***** GIVEN DATA *****

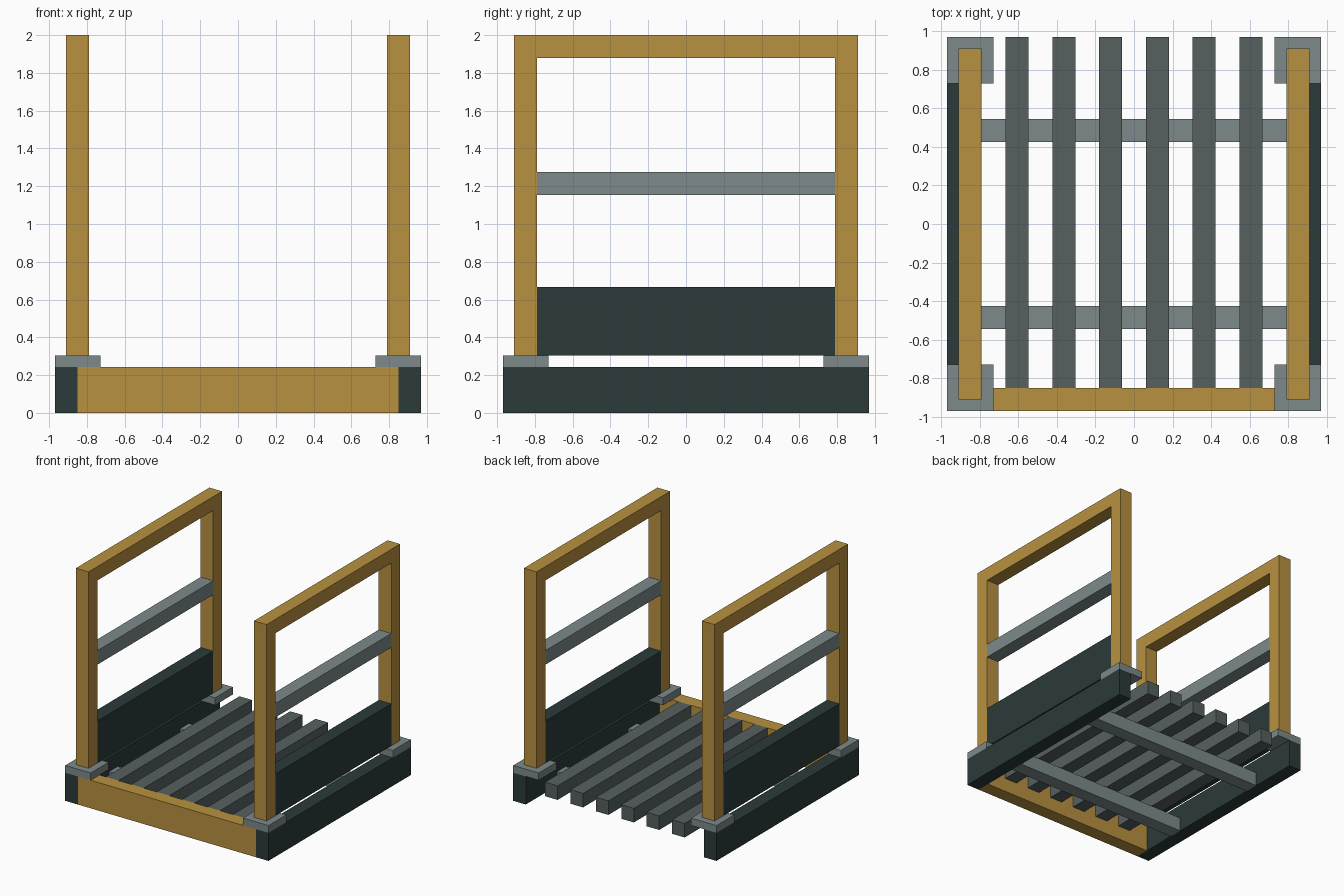
import bpy
import bmesh

if "Cube" in bpy.data.objects:
    bpy.data.objects.remove(bpy.data.objects["Cube"])


def material(name, rgb):
    m = bpy.data.materials.new(name)
    m.diffuse_color = (*rgb, 1.0)
    m.use_nodes = True
    m.node_tree.nodes["Principled BSDF"].inputs["Base Color"].default_value = m.diffuse_color
    return m


ORANGE = material("ochre", (0.479, 0.283, 0.051))
LIGHT = material("light_grey", (0.205, 0.254, 0.254))
MID = material("slat_grey", (0.093, 0.117, 0.117))
DARK = material("dark_green", (0.025, 0.042, 0.042))


def box(name, mat, x, y, z):
    """Box spanning the given (min, max) ranges."""
    size = [r[1] - r[0] for r in (x, y, z)]
    mid = [(r[0] + r[1]) / 2 for r in (x, y, z)]
    bm = bmesh.new()
    bmesh.ops.create_cube(bm, size=1)
    bmesh.ops.scale(bm, vec=size, verts=bm.verts)
    mesh = bpy.data.meshes.new(name)
    bm.to_mesh(mesh)
    bm.free()
    mesh.materials.append(mat)
    ob = bpy.data.objects.new(name, mesh)
    ob.location = mid
    bpy.context.collection.objects.link(ob)
    return ob


def span(a, b, sign):
    return tuple(sorted((a * sign, b * sign)))


OUT, INNER = 0.97, 0.85          # base frame
POST_OUT, POST_IN = 0.91, 0.79   # railing posts
BASE, PLATE = 0.242, 0.305       # top of base, top of corner plates

# Base: front beam, cross bearers and deck slats
box("front_beam", ORANGE, (-INNER, INNER), (-OUT, -INNER), (0, BASE))
for y in (-0.485, 0.485):
    box("cross_bearer", LIGHT, (-INNER, INNER), (y - 0.06, y + 0.06), (0, BASE / 2))
for i in range(6):
    x = (i - 2.5) * 0.2424
    box("deck_slat", MID, (x - 0.06, x + 0.06), (-INNER, OUT), (BASE / 2, BASE))

# Left and right sides
for s in (-1, 1):
    post_x = span(POST_IN, POST_OUT, s)
    box("side_beam", DARK, span(INNER, OUT, s), (-OUT, OUT), (0, BASE))
    for t in (-1, 1):
        box("corner_plate", LIGHT, span(0.727, OUT, s), span(0.727, OUT, t), (BASE, PLATE))
        box("post", ORANGE, post_x, span(POST_IN, POST_OUT, t), (PLATE, 2))
    between = (-POST_IN, POST_IN)
    box("top_rail", ORANGE, post_x, between, (1.88, 2))
    box("middle_rail", LIGHT, post_x, between, (1.153, 1.274))
    box("side_panel", DARK, post_x, between, (PLATE, 0.667))
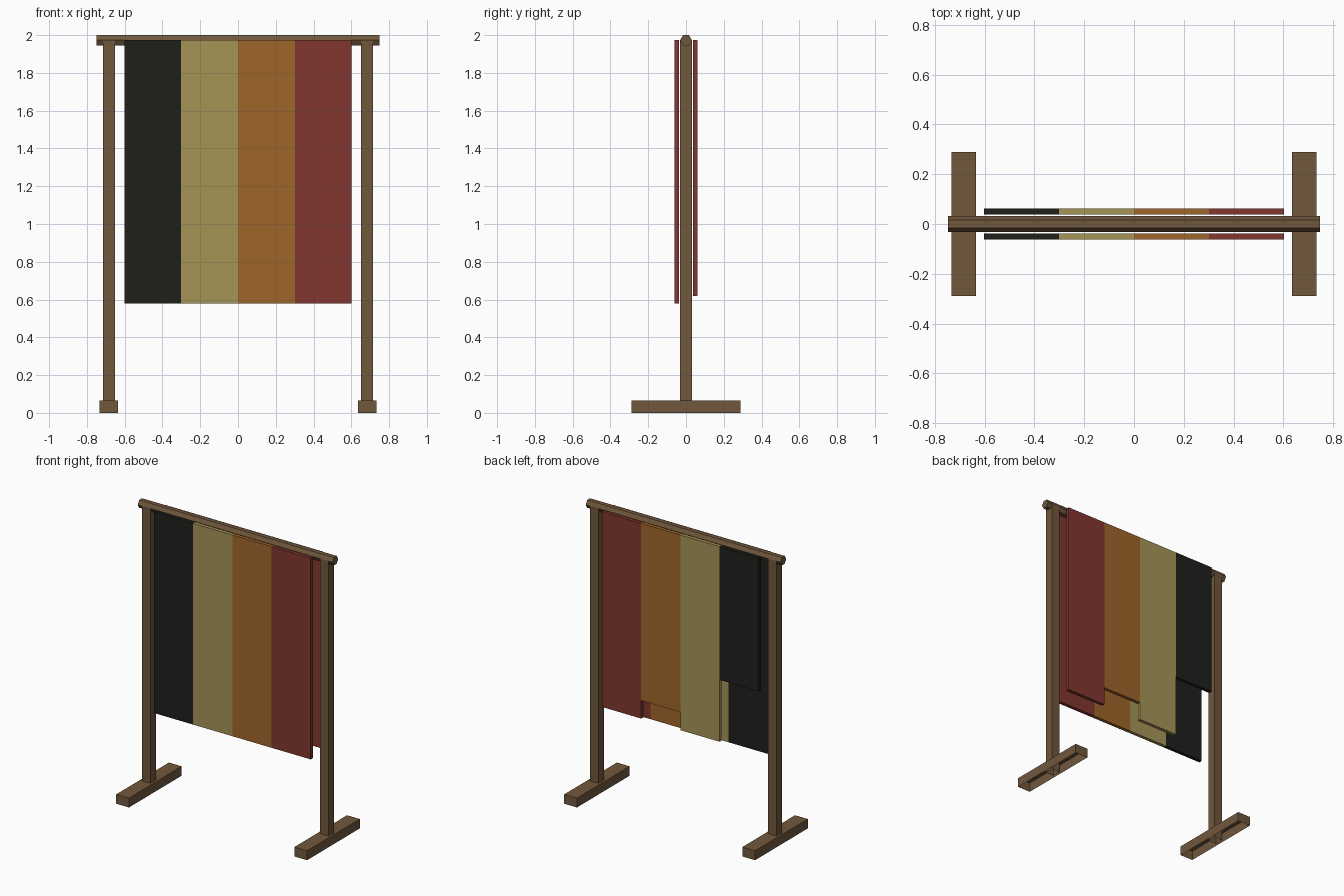
import bpy, bmesh, math

if "Cube" in bpy.data.objects:
    bpy.data.objects.remove(bpy.data.objects["Cube"])


def material(name, rgb):
    # sRGB 0-255 to linear viewport colour
    m = bpy.data.materials.new(name)
    m.diffuse_color = [(c / 255) ** 2.2 for c in rgb] + [1]
    m.use_nodes = True
    m.node_tree.nodes["Principled BSDF"].inputs["Base Color"].default_value = m.diffuse_color
    return m


WOOD = material("wood", (112, 88, 63))
BLACK = material("black_cloth", (36, 36, 33))
OLIVE = material("olive_cloth", (164, 147, 87))
ORANGE = material("orange_cloth", (159, 102, 46))
RED = material("red_cloth", (129, 57, 51))


def finish(bm, name, mat):
    mesh = bpy.data.meshes.new(name)
    bm.to_mesh(mesh)
    bm.free()
    mesh.materials.append(mat)
    ob = bpy.data.objects.new(name, mesh)
    bpy.context.collection.objects.link(ob)
    return ob


def box(name, lo, hi, mat, open_bottom=False):
    bm = bmesh.new()
    bmesh.ops.create_cube(bm, size=1)
    for v in bm.verts:
        v.co = [(a + b) / 2 + c * (b - a) for a, b, c in zip(lo, hi, v.co)]
    if open_bottom:
        bm.normal_update()
        down = [f for f in bm.faces if f.normal.z < -0.9]
        bmesh.ops.delete(bm, geom=down, context='FACES_ONLY')
    return finish(bm, name, mat)


# Feet and posts, open underneath
POST_X, BAR_Z = 0.684, 1.973
for side, s in (("left", -1), ("right", 1)):
    x = s * POST_X
    box(side + "_foot", (x - 0.049, -0.289, 0), (x + 0.049, 0.289, 0.065), WOOD, True)
    box(side + "_post", (x - 0.032, -0.031, 0), (x + 0.032, 0.031, BAR_Z), WOOD, True)

# Hexagonal top bar with a flat side up
bpy.ops.mesh.primitive_cylinder_add(vertices=6, radius=0.0312, depth=1.496,
                                    location=(0, 0, BAR_Z),
                                    rotation=(0, math.pi / 2, 0))
bar = bpy.context.object
bar.name = "top_bar"
bar.data.materials.append(WOOD)
# turn corners to point along y
for v in bar.data.vertices:
    a = math.atan2(v.co.y, v.co.x)
    a = round((a - math.pi / 6) / (math.pi / 3)) * math.pi / 3 + math.pi / 6
    v.co.x, v.co.y = 0.0312 * math.cos(a), 0.0312 * math.sin(a)

# Cloth strips hanging in front (even) and behind (uneven lengths)
STRIP = 0.301
strips = (("black", BLACK, 1.05), ("olive", OLIVE, 0.62),
          ("orange", ORANGE, 0.745), ("red", RED, 0.62))
for i, (name, mat, back_z) in enumerate(strips):
    x0, x1 = (i - 2) * STRIP, (i - 1) * STRIP
    box(name + "_front_strip", (x0, -0.062, 0.578), (x1, -0.038, 1.975), mat)
    box(name + "_back_strip", (x0, 0.038, back_z), (x1, 0.062, 1.975), mat)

*****

REQUIREMENT:
Scan the records for lines that hold "bmesh", and reproduce each one you find.

EXERCISE RESPONSE:
import bmesh
    bm = bmesh.new()
    bmesh.ops.create_cube(bm, size=1)
    bmesh.ops.scale(bm, vec=size, verts=bm.verts)
import bpy, bmesh, math
    bm = bmesh.new()
    bmesh.ops.create_cube(bm, size=1)
        bmesh.ops.delete(bm, geom=down, context='FACES_ONLY')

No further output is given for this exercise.